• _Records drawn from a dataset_
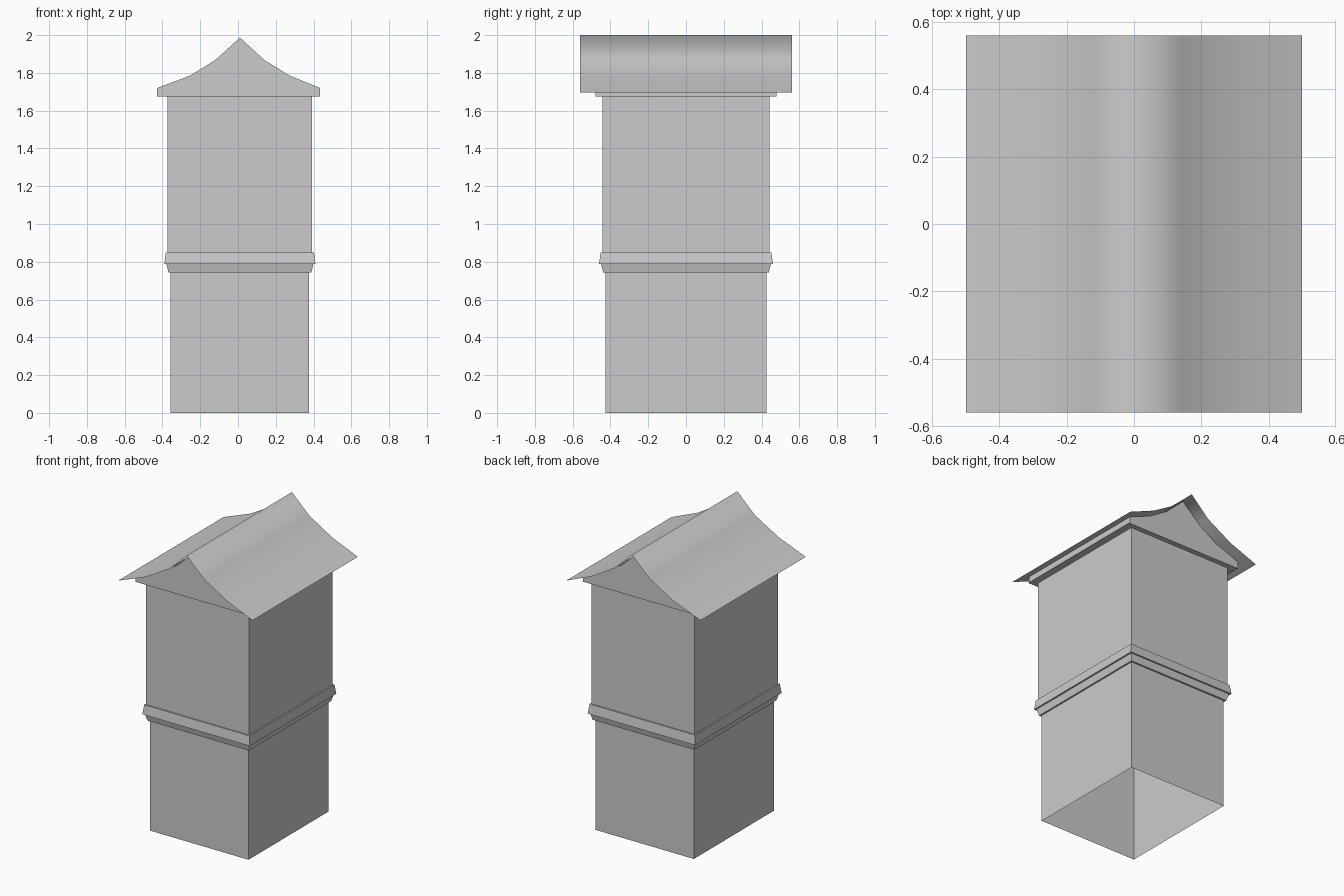
import bpy

if "Cube" in bpy.data.objects:
    bpy.data.objects.remove(bpy.data.objects["Cube"])


def make_object(name, verts, faces, smooth=False):
    mesh = bpy.data.meshes.new(name)
    mesh.from_pydata(verts, [], faces)
    mesh.update()
    for p in mesh.polygons:
        p.use_smooth = smooth
    obj = bpy.data.objects.new(name, mesh)
    bpy.context.collection.objects.link(obj)
    return obj


def loft(name, rings):
    """Open rectangular tube through rings of (z, half width x, half depth y)."""
    cx = 0.01
    verts, faces = [], []
    for z, hx, hy in rings:
        verts += [(cx - hx, -hy, z), (cx + hx, -hy, z), (cx + hx, hy, z), (cx - hx, hy, z)]
    for r in range(len(rings) - 1):
        for i in range(4):
            a, b = r * 4 + i, r * 4 + (i + 1) % 4
            faces.append((a, b, b + 4, a + 4))
    return make_object(name, verts, faces)


def sheet(name, profile, hy, ends=False, smooth=False, skip=()):
    """Profile of (x, z) points swept along y, optionally with end walls."""
    n = len(profile)
    verts = [(x, y, z) for y in (-hy, hy) for x, z in profile]
    faces = [(i, n + i, n + i + 1, i + 1) for i in range(n - 1) if i not in skip]
    if ends:
        faces += [tuple(reversed(range(n))), tuple(range(n, 2 * n))]
    return make_object(name, verts, faces, smooth)


# Walls, open underneath
loft("lower_walls", [(0, 0.367, 0.426), (0.742, 0.367, 0.426)])
loft("upper_walls", [(0.85, 0.383, 0.443), (1.675, 0.383, 0.443)])

# Two-step belt moulding between the storeys
loft("belt_lower", [(0.742, 0.367, 0.426), (0.742, 0.378, 0.438),
                    (0.787, 0.389, 0.449)])
loft("belt_upper", [(0.787, 0.389, 0.449), (0.787, 0.4, 0.46), (0.85, 0.392, 0.452),
                    (0.85, 0.383, 0.443)])

# Gable block under the roof, with a soffit around the walls
gable = [(-0.428, 1.675), (-0.428, 1.72), (-0.255, 1.785), (-0.12, 1.868), (0.01, 1.987),
         (0.14, 1.868), (0.275, 1.785), (0.434, 1.72), (0.434, 1.675)]
sheet("gable_block", gable, 0.478, ends=True, skip=range(1, 7))
loft("soffit", [(1.675, 0.383, 0.443), (1.675, 0.43, 0.478)])

# Thin swept roof with curved slopes
roof = [(-0.5, 1.695), (-0.295, 1.774), (-0.12, 1.875), (0.01, 2.0),
        (0.14, 1.875), (0.31, 1.774), (0.5, 1.695)]
sheet("roof", roof, 0.56, smooth=True)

• _The problem_
Begin at the line above that has "mesh.from_pydata(verts, [], faces)" and stop after the line that has "return make_object(name, verts, faces)", copying each line exactly and adding nothing else.

• _Response to this task_
    mesh.from_pydata(verts, [], faces)
    mesh.update()
    for p in mesh.polygons:
        p.use_smooth = smooth
    obj = bpy.data.objects.new(name, mesh)
    bpy.context.collection.objects.link(obj)
    return obj


def loft(name, rings):
    """Open rectangular tube through rings of (z, half width x, half depth y)."""
    cx = 0.01
    verts, faces = [], []
    for z, hx, hy in rings:
        verts += [(cx - hx, -hy, z), (cx + hx, -hy, z), (cx + hx, hy, z), (cx - hx, hy, z)]
    for r in range(len(rings) - 1):
        for i in range(4):
            a, b = r * 4 + i, r * 4 + (i + 1) % 4
            faces.append((a, b, b + 4, a + 4))
    return make_object(name, verts, faces)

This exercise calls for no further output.